:: GIVEN INFORMATION ::
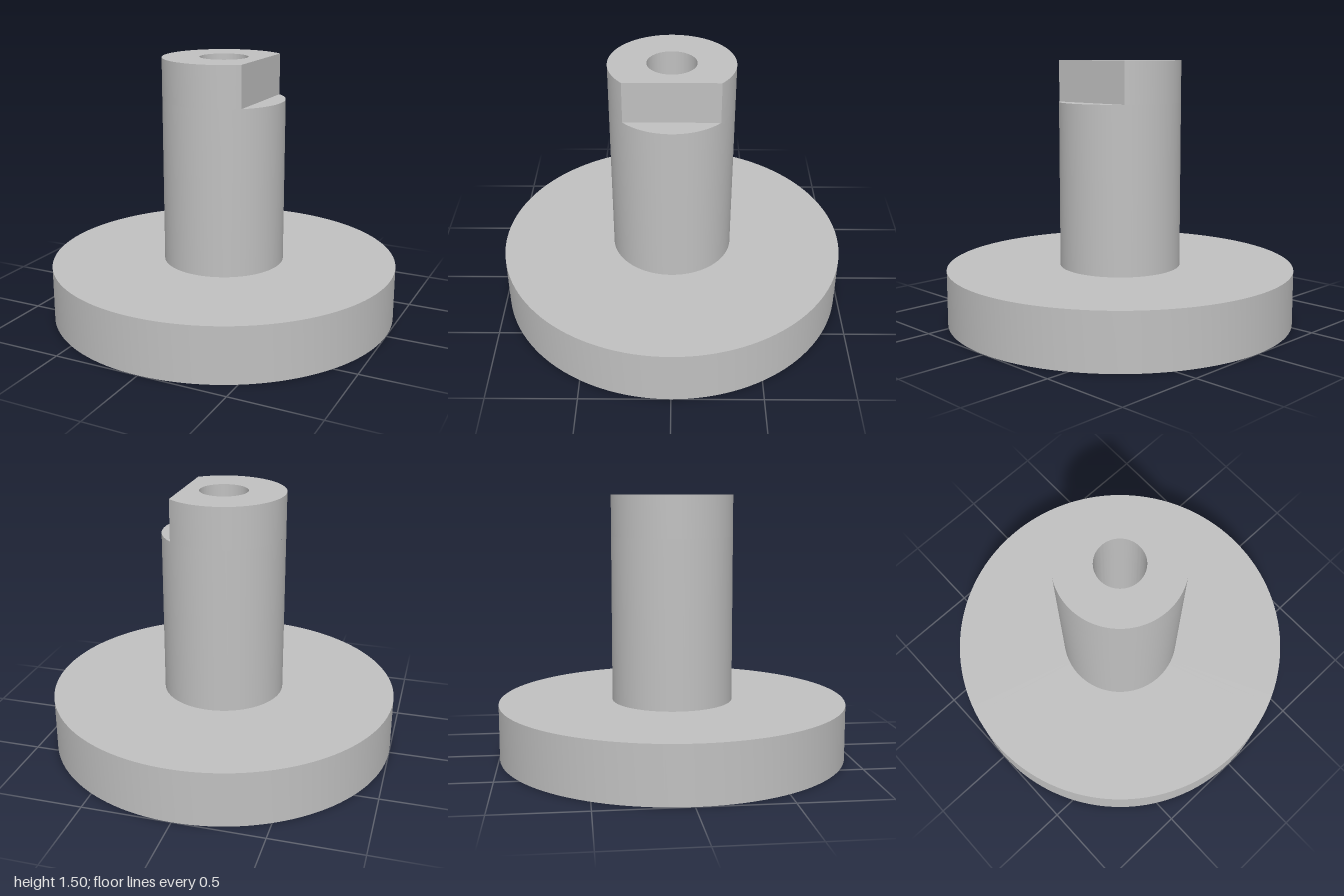
import * as THREE from 'three';
import { toCreasedNormals } from 'three/addons/utils/BufferGeometryUtils.js';

const BORE = 0.137, SHAFT = 0.348, FLANGE = 1;
const FLANGE_TOP = 0.315, LEDGE = 1.26, TOP = 1.495;
const FLAT_X = 0.23;
const CREASE = 0.5;

// Drops the downward faces of a non-indexed geometry, so no cap is left inside the solid
function withoutBottom(geometry) {
  const p = geometry.attributes.position, n = geometry.attributes.normal;
  const kept = [];
  for (let i = 0; i < p.count; i += 3) {
    if (n.getY(i) < -0.9) continue;
    for (let j = i; j < i + 3; j++) kept.push(p.getX(j), p.getY(j), p.getZ(j));
  }
  const out = new THREE.BufferGeometry();
  out.setAttribute('position', new THREE.Float32BufferAttribute(kept, 3));
  return out;
}

export function createModel() {
  const group = new THREE.Group();
  group.name = 'flangedShaft';
  const metal = new THREE.MeshStandardMaterial({ color: 0xc0c0c0 });
  metal.name = 'grey metal';

  const add = (name, geometry) => {
    const mesh = new THREE.Mesh(toCreasedNormals(geometry, CREASE), metal);
    mesh.name = name;
    group.add(mesh);
  };

  // Flange and round part of the shaft, with the bore running through
  const profile = [
    [BORE, LEDGE], [BORE, 0], [FLANGE, 0], [FLANGE, FLANGE_TOP],
    [SHAFT, FLANGE_TOP], [SHAFT, LEDGE],
  ].map(([r, y]) => new THREE.Vector2(r, y));
  add('flangeAndShaft', new THREE.LatheGeometry(profile, 128));

  // Shaft tip with one side cut flat
  const a = Math.acos(FLAT_X / SHAFT);
  const section = new THREE.Shape();
  section.absarc(0, 0, SHAFT, a, 2 * Math.PI - a, false);
  section.closePath();
  const hole = new THREE.Path();
  hole.absarc(0, 0, BORE, 0, 2 * Math.PI, true);
  section.holes.push(hole);
  const tip = new THREE.ExtrudeGeometry(section, {
    depth: TOP - LEDGE, bevelEnabled: false, curveSegments: 64,
  });
  tip.rotateX(-Math.PI / 2).translate(0, LEDGE, 0);
  add('shaftTip', withoutBottom(tip));

  // Ledge left beside the flat
  const segment = new THREE.Shape();
  segment.absarc(0, 0, SHAFT, -a, a, false);
  segment.closePath();
  const ledge = new THREE.ShapeGeometry(segment, 32);
  ledge.rotateX(-Math.PI / 2).translate(0, LEDGE, 0);
  add('ledge', ledge);

  return group;
}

:: WHAT YOU SHOULD DO ::
Repeat the data above exactly, images excluded.

:: THE COMPLETED TASK ::
import * as THREE from 'three';
import { toCreasedNormals } from 'three/addons/utils/BufferGeometryUtils.js';

const BORE = 0.137, SHAFT = 0.348, FLANGE = 1;
const FLANGE_TOP = 0.315, LEDGE = 1.26, TOP = 1.495;
const FLAT_X = 0.23;
const CREASE = 0.5;

// Drops the downward faces of a non-indexed geometry, so no cap is left inside the solid
function withoutBottom(geometry) {
  const p = geometry.attributes.position, n = geometry.attributes.normal;
  const kept = [];
  for (let i = 0; i < p.count; i += 3) {
    if (n.getY(i) < -0.9) continue;
    for (let j = i; j < i + 3; j++) kept.push(p.getX(j), p.getY(j), p.getZ(j));
  }
  const out = new THREE.BufferGeometry();
  out.setAttribute('position', new THREE.Float32BufferAttribute(kept, 3));
  return out;
}

export function createModel() {
  const group = new THREE.Group();
  group.name = 'flangedShaft';
  const metal = new THREE.MeshStandardMaterial({ color: 0xc0c0c0 });
  metal.name = 'grey metal';

  const add = (name, geometry) => {
    const mesh = new THREE.Mesh(toCreasedNormals(geometry, CREASE), metal);
    mesh.name = name;
    group.add(mesh);
  };

  // Flange and round part of the shaft, with the bore running through
  const profile = [
    [BORE, LEDGE], [BORE, 0], [FLANGE, 0], [FLANGE, FLANGE_TOP],
    [SHAFT, FLANGE_TOP], [SHAFT, LEDGE],
  ].map(([r, y]) => new THREE.Vector2(r, y));
  add('flangeAndShaft', new THREE.LatheGeometry(profile, 128));

  // Shaft tip with one side cut flat
  const a = Math.acos(FLAT_X / SHAFT);
  const section = new THREE.Shape();
  section.absarc(0, 0, SHAFT, a, 2 * Math.PI - a, false);
  section.closePath();
  const hole = new THREE.Path();
  hole.absarc(0, 0, BORE, 0, 2 * Math.PI, true);
  section.holes.push(hole);
  const tip = new THREE.ExtrudeGeometry(section, {
    depth: TOP - LEDGE, bevelEnabled: false, curveSegments: 64,
  });
  tip.rotateX(-Math.PI / 2).translate(0, LEDGE, 0);
  add('shaftTip', withoutBottom(tip));

  // Ledge left beside the flat
  const segment = new THREE.Shape();
  segment.absarc(0, 0, SHAFT, -a, a, false);
  segment.closePath();
  const ledge = new THREE.ShapeGeometry(segment, 32);
  ledge.rotateX(-Math.PI / 2).translate(0, LEDGE, 0);
  add('ledge', ledge);

  return group;
}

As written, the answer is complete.